Richard Florida, an American urban studies the...

Image via Wikipedia

I spent this weekend with a friend who’s a retired corporate CEO, has a personal foundation that
supports local and international projects, and is very savvy in business, finance, and nonprofits. He said he’s heard that as many as half of U.S. nonprofits (charities) will go out of business during the current downturn […]

  • Many foundations, having seen their endowments dive with the stock market, are cutting back on large grants. In addition, they’re moving from longer-range capacity-building grants to meeting people’s immediate needs (as one foundation director put it, from philanthropy to charity).
  • Arts organizations are seeing their donations and audiences shrinking. Seasons are being cut back, shows canceled.

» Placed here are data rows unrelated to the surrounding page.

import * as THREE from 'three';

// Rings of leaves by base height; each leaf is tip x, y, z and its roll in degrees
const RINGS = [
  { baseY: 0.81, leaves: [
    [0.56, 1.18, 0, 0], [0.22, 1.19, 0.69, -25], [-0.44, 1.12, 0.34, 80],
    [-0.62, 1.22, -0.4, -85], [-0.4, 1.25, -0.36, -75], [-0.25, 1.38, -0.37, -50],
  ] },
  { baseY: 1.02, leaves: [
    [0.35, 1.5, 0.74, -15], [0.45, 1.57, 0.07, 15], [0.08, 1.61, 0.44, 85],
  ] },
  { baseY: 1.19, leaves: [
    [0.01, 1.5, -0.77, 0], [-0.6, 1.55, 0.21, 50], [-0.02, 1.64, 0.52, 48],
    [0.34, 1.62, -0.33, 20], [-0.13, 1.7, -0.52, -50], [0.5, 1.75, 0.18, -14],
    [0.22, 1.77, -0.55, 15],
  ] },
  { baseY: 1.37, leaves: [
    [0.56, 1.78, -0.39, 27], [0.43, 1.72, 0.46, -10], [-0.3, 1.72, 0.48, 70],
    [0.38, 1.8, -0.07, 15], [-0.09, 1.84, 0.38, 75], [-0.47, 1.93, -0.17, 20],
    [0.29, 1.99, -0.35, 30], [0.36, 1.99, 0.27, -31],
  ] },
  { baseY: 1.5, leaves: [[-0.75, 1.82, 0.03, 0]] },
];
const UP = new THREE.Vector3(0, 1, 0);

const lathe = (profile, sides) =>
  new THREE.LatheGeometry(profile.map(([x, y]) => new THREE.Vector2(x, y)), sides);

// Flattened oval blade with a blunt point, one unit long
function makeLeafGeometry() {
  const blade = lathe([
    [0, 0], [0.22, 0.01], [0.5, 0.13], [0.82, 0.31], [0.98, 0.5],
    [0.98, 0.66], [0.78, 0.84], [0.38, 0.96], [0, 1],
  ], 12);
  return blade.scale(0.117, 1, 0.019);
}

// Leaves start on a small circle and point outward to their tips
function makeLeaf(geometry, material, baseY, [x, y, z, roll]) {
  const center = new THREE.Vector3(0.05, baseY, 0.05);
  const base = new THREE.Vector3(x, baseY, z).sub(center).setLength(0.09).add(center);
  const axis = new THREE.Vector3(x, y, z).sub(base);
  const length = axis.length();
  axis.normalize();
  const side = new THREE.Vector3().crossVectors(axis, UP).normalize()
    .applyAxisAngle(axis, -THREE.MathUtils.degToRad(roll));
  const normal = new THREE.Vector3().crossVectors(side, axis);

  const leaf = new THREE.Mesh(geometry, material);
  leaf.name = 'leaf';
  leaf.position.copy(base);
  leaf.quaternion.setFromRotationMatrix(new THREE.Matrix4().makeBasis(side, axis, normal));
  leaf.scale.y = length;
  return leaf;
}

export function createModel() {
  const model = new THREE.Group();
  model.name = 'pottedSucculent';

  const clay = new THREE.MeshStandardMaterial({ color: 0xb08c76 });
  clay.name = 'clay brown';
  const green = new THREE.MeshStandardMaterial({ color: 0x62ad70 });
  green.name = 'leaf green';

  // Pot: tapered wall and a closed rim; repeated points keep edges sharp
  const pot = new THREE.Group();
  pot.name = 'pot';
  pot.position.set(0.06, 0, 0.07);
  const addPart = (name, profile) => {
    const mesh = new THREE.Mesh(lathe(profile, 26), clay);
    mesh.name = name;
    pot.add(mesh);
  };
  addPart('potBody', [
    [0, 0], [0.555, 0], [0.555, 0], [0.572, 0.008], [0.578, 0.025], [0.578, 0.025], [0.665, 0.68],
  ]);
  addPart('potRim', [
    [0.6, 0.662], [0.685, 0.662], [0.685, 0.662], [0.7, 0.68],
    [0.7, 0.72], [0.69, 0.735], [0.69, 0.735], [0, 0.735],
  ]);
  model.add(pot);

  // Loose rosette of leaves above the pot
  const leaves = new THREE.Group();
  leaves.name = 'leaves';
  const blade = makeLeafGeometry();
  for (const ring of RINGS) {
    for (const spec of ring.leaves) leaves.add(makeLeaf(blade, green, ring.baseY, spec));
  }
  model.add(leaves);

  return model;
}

Some of the weaker players are seeking mergers or takeovers by larger organizations.
  • Safety net organizations like free clinics and food banks are flooded with not only the poor but the formerly middle class.
  • Capital building campaigns are dead in the water.
  • blog it

    I’m no economist, but I see no means to sustain an attack on poverty without resources that are more stable and more broadly shared than voluntary contributions alone could ever be.

    Do you?


    Tags: , , , , , , , Monte Asbury

    Reblog this post [with Zemanta]

    Obama asks GOP for more than ‘Just say no’

    leave a comment »

    President Obama asks those in Congress who object to specific budget proposals to work on “problem solving” rather than “point-scoring,” in yesterday morning’s “Statement on the Budget:”
    clipped from www.dailykos.com
    The answers don’t have to be partisan, and I welcome and encourage proposals and improvements from both Democrats and Republicans in the coming days.

    {{Potd/-- (en)}}
    Image via Wikipedia

    But the one thing I will say is this:  With the magnitude of the challenges we face right now, what we need in Washington are not more political tactics — we need more good ideas.  We don’t need more point-scoring — we need more problem-solving.  So if there are members of Congress who object to specific policies and proposals in this budget, then I ask them to be ready and willing to propose constructive, alternative solutions.  If certain aspects of this budget people don’t think work, provide us some ideas in terms of what you do.  “Just say no” is the right advice to give your teenagers about drugs.  It is not an acceptable response to whatever economic policy is proposed by the other party.

    The American people sent us here to get things done
    Let’s pass a budget that puts this nation on the road to lasting prosperity.
    blog it
    Reblog this post [with Zemanta]

    Written by Monte

    March 18, 2009 at 12:43 pm